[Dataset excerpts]
[Start of section]

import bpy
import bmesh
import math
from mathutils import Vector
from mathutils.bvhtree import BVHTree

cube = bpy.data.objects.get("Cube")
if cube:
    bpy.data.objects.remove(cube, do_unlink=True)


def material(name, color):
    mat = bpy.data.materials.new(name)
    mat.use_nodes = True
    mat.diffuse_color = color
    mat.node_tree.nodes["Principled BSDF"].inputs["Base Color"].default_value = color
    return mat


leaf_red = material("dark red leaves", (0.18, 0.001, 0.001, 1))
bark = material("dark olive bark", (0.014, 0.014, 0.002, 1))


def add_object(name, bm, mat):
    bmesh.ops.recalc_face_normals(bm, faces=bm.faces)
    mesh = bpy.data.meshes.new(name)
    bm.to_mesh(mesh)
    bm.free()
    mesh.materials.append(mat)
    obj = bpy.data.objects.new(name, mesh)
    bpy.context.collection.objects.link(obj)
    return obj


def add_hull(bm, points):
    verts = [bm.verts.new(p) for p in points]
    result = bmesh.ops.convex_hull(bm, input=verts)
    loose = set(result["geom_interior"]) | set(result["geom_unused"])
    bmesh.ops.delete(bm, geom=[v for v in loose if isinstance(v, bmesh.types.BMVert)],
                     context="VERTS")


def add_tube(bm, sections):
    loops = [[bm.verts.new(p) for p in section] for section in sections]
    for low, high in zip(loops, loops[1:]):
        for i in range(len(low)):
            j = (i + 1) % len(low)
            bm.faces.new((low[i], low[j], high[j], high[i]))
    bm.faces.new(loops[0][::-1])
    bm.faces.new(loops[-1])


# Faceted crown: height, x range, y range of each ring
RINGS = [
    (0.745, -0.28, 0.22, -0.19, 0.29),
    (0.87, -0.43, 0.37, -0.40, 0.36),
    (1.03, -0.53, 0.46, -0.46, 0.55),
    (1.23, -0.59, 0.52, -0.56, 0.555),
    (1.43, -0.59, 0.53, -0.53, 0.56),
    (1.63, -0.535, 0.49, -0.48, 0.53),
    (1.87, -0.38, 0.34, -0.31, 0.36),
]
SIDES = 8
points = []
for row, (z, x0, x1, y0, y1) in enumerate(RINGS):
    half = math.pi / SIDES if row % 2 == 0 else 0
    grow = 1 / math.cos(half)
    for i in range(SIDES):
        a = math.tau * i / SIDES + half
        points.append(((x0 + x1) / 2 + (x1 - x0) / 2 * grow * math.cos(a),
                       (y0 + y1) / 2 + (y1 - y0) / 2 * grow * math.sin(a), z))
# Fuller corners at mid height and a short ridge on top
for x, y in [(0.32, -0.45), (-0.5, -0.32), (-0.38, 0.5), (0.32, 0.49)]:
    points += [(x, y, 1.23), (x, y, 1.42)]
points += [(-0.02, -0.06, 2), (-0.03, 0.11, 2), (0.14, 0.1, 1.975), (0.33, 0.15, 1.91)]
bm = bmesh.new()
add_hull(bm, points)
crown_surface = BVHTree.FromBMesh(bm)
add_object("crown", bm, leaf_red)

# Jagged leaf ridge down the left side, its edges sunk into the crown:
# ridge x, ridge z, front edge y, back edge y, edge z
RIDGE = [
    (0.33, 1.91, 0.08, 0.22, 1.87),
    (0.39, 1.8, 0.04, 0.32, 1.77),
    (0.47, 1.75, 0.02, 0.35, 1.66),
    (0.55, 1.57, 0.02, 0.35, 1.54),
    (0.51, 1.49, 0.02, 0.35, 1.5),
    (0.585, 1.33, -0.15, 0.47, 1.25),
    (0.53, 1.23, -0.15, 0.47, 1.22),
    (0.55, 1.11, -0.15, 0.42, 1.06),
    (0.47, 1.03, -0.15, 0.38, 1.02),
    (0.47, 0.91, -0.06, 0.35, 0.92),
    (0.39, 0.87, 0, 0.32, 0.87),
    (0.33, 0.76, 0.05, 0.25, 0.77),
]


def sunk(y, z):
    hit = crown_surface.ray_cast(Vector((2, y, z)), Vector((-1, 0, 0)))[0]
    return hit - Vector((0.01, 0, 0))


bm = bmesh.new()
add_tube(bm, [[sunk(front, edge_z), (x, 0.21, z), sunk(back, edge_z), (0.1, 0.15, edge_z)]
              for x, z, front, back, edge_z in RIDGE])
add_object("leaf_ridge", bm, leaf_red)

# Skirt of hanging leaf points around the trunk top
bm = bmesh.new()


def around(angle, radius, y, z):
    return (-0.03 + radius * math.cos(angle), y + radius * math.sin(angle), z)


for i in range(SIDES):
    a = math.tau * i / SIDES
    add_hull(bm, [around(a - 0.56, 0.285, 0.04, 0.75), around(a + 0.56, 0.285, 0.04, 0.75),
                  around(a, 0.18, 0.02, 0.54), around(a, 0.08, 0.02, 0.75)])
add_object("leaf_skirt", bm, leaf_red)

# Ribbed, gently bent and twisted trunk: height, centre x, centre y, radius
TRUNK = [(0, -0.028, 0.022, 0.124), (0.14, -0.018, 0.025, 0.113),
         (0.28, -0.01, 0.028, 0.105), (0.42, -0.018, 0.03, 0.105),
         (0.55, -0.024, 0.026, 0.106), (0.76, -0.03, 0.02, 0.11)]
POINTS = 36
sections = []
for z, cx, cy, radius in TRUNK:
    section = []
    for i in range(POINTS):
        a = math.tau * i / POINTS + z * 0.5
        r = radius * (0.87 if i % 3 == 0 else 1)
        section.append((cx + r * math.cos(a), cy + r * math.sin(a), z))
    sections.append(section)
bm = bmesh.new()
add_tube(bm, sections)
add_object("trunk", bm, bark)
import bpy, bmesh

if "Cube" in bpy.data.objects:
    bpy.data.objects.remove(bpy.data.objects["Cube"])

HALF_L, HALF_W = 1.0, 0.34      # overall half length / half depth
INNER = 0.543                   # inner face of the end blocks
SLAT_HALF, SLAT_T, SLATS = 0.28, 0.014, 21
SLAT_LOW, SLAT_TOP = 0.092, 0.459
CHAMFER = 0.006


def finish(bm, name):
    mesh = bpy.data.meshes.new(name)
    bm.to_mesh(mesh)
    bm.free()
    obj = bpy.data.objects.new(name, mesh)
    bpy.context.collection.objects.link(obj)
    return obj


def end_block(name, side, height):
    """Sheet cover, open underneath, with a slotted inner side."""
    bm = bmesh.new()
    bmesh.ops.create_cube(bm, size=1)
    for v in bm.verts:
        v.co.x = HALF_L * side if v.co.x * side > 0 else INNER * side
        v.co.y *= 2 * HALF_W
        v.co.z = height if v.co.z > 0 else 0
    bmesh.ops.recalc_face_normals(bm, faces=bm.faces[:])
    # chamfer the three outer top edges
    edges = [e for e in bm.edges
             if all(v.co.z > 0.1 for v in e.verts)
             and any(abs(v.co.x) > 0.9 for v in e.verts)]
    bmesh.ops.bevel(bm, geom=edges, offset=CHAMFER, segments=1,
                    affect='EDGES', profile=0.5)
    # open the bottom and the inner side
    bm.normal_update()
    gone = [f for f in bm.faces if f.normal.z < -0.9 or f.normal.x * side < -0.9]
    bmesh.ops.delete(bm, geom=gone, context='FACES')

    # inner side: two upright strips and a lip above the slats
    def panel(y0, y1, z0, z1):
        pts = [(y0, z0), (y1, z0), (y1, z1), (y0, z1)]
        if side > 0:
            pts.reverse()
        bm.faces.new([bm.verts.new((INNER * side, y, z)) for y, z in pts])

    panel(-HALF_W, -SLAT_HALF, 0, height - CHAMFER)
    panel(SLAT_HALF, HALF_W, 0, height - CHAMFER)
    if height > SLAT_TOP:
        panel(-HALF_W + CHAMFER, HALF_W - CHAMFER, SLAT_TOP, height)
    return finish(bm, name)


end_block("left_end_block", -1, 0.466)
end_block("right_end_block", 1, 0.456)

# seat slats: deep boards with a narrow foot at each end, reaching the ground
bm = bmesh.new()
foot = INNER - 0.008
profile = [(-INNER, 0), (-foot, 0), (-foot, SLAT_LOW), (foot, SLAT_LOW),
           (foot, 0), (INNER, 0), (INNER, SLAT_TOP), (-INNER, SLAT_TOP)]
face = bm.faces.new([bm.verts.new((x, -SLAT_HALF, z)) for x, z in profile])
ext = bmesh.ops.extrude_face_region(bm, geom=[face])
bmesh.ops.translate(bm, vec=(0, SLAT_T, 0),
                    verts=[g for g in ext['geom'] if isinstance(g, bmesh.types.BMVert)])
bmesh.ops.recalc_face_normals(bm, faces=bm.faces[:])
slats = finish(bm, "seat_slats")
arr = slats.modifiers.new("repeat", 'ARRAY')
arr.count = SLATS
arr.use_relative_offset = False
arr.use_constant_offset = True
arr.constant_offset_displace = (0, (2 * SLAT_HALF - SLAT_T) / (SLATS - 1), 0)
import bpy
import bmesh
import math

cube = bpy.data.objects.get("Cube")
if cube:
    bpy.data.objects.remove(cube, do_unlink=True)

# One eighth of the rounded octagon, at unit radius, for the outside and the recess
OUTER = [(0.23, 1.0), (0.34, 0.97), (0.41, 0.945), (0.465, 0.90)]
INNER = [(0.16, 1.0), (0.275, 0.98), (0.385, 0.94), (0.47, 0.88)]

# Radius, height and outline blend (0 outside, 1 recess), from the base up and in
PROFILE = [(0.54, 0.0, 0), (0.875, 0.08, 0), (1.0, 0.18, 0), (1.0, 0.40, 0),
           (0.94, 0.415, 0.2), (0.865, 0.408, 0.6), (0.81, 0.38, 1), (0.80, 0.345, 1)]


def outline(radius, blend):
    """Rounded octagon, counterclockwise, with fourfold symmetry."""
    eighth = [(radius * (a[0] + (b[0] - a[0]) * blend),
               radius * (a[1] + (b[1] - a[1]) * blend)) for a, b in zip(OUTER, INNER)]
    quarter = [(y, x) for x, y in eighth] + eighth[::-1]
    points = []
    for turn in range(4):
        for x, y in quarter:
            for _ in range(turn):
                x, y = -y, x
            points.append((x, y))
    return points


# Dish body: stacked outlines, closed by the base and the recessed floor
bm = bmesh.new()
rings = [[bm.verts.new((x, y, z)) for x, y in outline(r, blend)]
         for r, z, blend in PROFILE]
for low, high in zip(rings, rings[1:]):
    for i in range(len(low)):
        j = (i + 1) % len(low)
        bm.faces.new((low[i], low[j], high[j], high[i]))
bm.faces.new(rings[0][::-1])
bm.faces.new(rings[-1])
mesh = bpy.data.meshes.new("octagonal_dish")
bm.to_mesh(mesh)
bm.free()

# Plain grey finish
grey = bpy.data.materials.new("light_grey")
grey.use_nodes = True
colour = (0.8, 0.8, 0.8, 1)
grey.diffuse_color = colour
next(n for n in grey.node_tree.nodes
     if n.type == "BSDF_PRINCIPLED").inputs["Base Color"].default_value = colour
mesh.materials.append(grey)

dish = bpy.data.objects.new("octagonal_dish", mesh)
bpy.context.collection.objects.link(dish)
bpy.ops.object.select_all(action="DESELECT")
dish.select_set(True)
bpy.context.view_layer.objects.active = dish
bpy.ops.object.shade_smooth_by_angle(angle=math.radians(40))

[End of section]

:: Exercise brief ::
Repeat only the lines running from the line that contains "grey.diffuse_color = colour" through the last line above, inclusive.

:: Output of the task ::
grey.diffuse_color = colour
next(n for n in grey.node_tree.nodes
     if n.type == "BSDF_PRINCIPLED").inputs["Base Color"].default_value = colour
mesh.materials.append(grey)

dish = bpy.data.objects.new("octagonal_dish", mesh)
bpy.context.collection.objects.link(dish)
bpy.ops.object.select_all(action="DESELECT")
dish.select_set(True)
bpy.context.view_layer.objects.active = dish
bpy.ops.object.shade_smooth_by_angle(angle=math.radians(40))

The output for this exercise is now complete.